I just finished reading Never Sleep, the new book by Andre Adreev and Dan Covert of dress code. As a student, the back of the book (pictured) kind of freaked me out when I first saw it. My brief and occasional foray into the world of freelance has exposed me to some differences between school and the professional world of design, but I’ve always figured I’ll be in for a wake up call when I graduate regardless. I was psyched to see a book written about this exact process, and I spent last night (as the title suggested) reading the lot of it.
The book chronicles Andre and Dan’s transition from design school to the professional world. They describe, in-depth, just about every aspect of their journey; studying at CCA, working for MTV, and the eventual creation of their own studio in NYC. Along the way, they include examples of their own work from each stage of their career, as well as various essays by professors and professional designers (many of which are available on the site). The book describes just about everything that happened to Andre and Dan, even the occasional IM conversation, and this makes for a very engaging read. The third person narrative is just about as random as it is amusing, and is ultimately very accessible and insightful for the struggling design student (that’s me).
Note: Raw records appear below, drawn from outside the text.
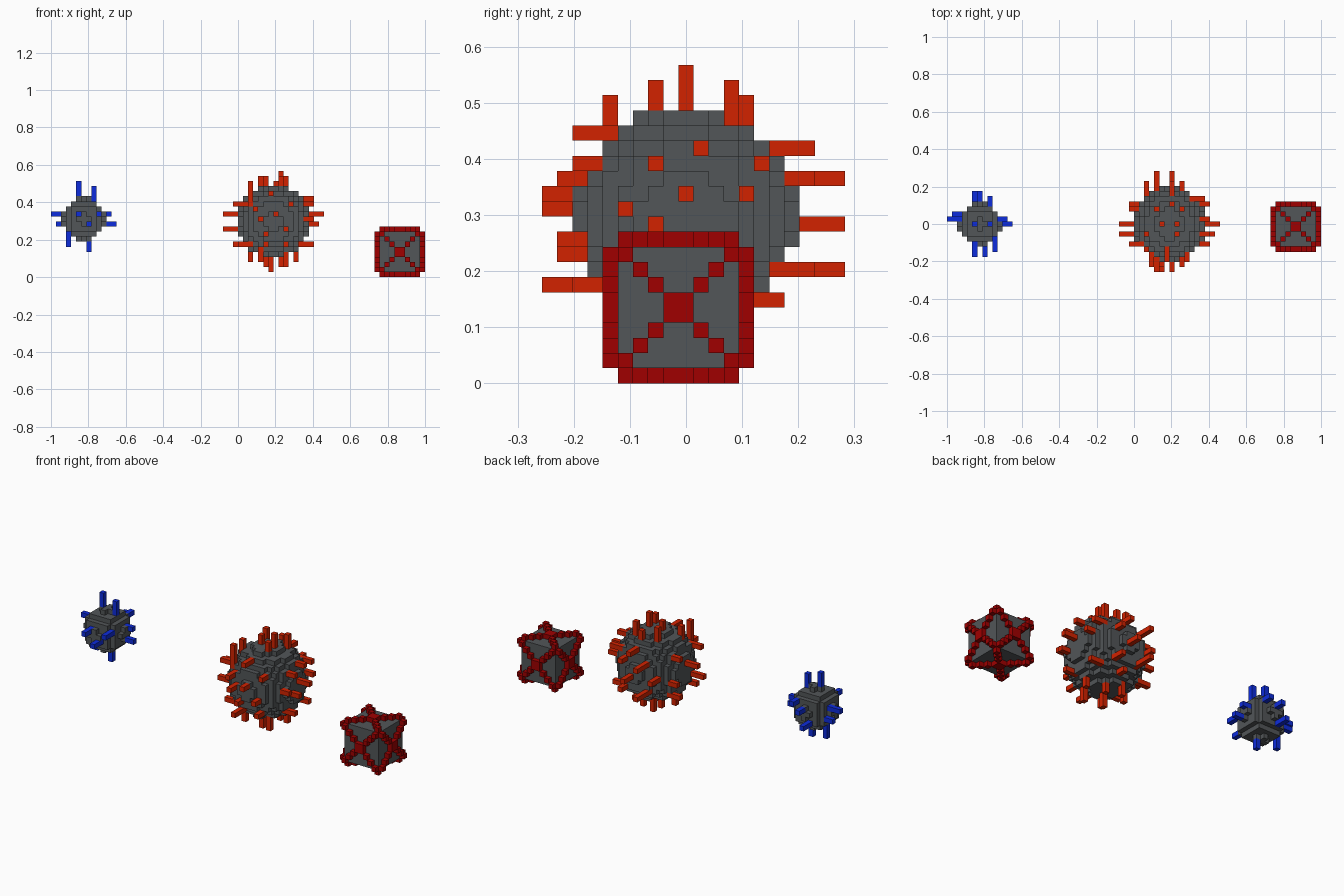
import bpy, bmesh, math
from mathutils import Vector

if "Cube" in bpy.data.objects:
    bpy.data.objects.remove(bpy.data.objects["Cube"])

V = 2 / 74  # edge length of one cube cell


def material(name, rgb):
    m = bpy.data.materials.new(name)
    m.diffuse_color = (*rgb, 1)
    m.use_nodes = True
    m.node_tree.nodes["Principled BSDF"].inputs["Base Color"].default_value = m.diffuse_color
    return m


GREY = material("slate grey", (0.085, 0.093, 0.098))
ORANGE = material("orange red", (0.65, 0.016, 0.0))
DARK = material("dark red", (0.35, 0.0, 0.0))
BLUE = material("blue", (0.004, 0.025, 0.72))

DIRS = [Vector(d) for d in ((1, 0, 0), (-1, 0, 0), (0, 1, 0), (0, -1, 0), (0, 0, 1), (0, 0, -1))]


def build(name, cells, solid, mat):
    """Mesh of the exposed cell faces; y cells are centred on whole numbers."""
    bm = bmesh.new()
    verts = {}

    def corner(p):
        key = tuple(round(c * 2) for c in p)
        if key not in verts:
            verts[key] = bm.verts.new((p.x * V, (p.y - 0.5) * V, p.z * V))
        return verts[key]

    for c in sorted(cells):
        mid = Vector(c) + Vector((0.5, 0.5, 0.5))
        for d in DIRS:
            if tuple(int(a + b) for a, b in zip(c, d)) in solid:
                continue
            u = Vector((d.y, d.z, d.x))
            w = d.cross(u)
            bm.faces.new([corner(mid + (d + u * s + w * t) * 0.5)
                          for s, t in ((-1, -1), (1, -1), (1, 1), (-1, 1))])
    me = bpy.data.meshes.new(name)
    bm.to_mesh(me)
    bm.free()
    me.materials.append(mat)
    bpy.context.collection.objects.link(bpy.data.objects.new(name, me))


def ball(centre, r):
    n = math.ceil(r) + 1
    base = [math.floor(c) for c in centre]
    out = set()
    for i in range(-n, n + 1):
        for j in range(-n, n + 1):
            for k in range(-n, n + 1):
                c = (base[0] + i, base[1] + j, base[2] + k)
                if sum((a + 0.5 - b) ** 2 for a, b in zip(c, centre)) <= r * r:
                    out.add(c)
    return out


def spikes(centre, reach, table):
    """Straight one-cell rods, tips on a sphere of radius reach unless a tip distance is given."""
    out = set()
    for (axis, sign), places in table.items():
        others = [a for a in range(3) if a != axis]
        for p, q, *tip in places:
            off = sum((n + 0.5 - centre[a]) ** 2 for n, a in zip((p, q), others))
            h = tip[0] if tip else math.sqrt(reach * reach - off)
            a, b = sorted((centre[axis], centre[axis] + sign * h))
            for n in range(math.floor(a + 0.5), math.floor(b + 0.5)):
                c = [p, q]
                c.insert(axis, n)
                out.add(tuple(c))
    return out


def spiky_ball(name, centre, radius, reach, table, mat):
    core = ball(centre, radius)
    rods = spikes(centre, reach, table) - core
    build(name + "_core", core, core | rods, GREY)
    build(name + "_spikes", rods, core | rods, mat)


# Large ball with orange spikes
spiky_ball("large_ball", (7, 0.5, 11), 7.2, 9.4, {
    (0, 1): [(1, 15), (-2, 14), (5, 14), (0, 12, 10), (4, 12), (-4, 11), (-2, 10), (4, 6), (-2, 6)],
    (0, -1): [(3, 14), (0, 12, 10), (-2, 9, 10), (3, 6), (-4, 6), (4, 9), (-4, 14)],
    (1, -1): [(3, 13), (7, 12, 10), (4, 11, 10), (9, 9), (5, 8), (6, 16), (9, 6), (5, 6, 10), (10, 14)],
    (1, 1): [(4, 13, 10), (7, 10, 10), (9, 7), (4, 7, 10), (9, 13), (7, 15), (2, 10), (7, 5, 6)],
    (2, 1): [(7, 4), (4, 3), (2, -2), (5, 0), (8, 0, 10), (8, -2), (2, -5, 8), (9, 3)],
    (2, -1): [(2, 0), (5, 3), (6, -1, 10), (8, 2), (9, -3), (4, -4), (11, 0)],
}, ORANGE)

# Small ball with blue spikes
spiky_ball("small_ball", (-30.5, 0.5, 11.5), 4.15, 6.6, {
    (0, 1): [(0, 10), (1, 12, 5.5)],
    (0, -1): [(1, 12), (2, 10, 5.5)],
    (1, -1): [(-32, 12, 7), (-30, 10, 7), (-28, 12)],
    (1, 1): [(-31, 12), (-29, 13), (-32, 9)],
    (2, 1): [(-32, 0, 7.5), (-29, 0)],
    (2, -1): [(-30, 0), (-34, 1)],
}, BLUE)

# Block with raised diagonal crosses on all six sides
origin = (27, -5, 0)
block, ribs = set(), set()
for i in range(1, 9):
    for j in range(1, 9):
        for k in range(1, 9):
            block.add((origin[0] + i, origin[1] + j, origin[2] + k))
    for axis in range(3):
        for level in (0, 9):
            for other in (i, 9 - i):
                c = [i, other]
                c.insert(axis, level)
                ribs.add(tuple(a + b for a, b in zip(c, origin)))
build("block_core", block, block | ribs, GREY)
build("block_ribs", ribs, block | ribs, DARK)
Dan is Ohio. Andre is Bulgaria. They is dress code. At the combined age of 50 their work has been recognized by shiny awards, appeared in lots of magazines, coffee table books, and 3 museums. They met while studying graphics designs at California College of the Arts. Then moved to New York and got jobs with MTV working in motion and print—before stupidly leaving their dream jobs to start a studio of their own. (Buy)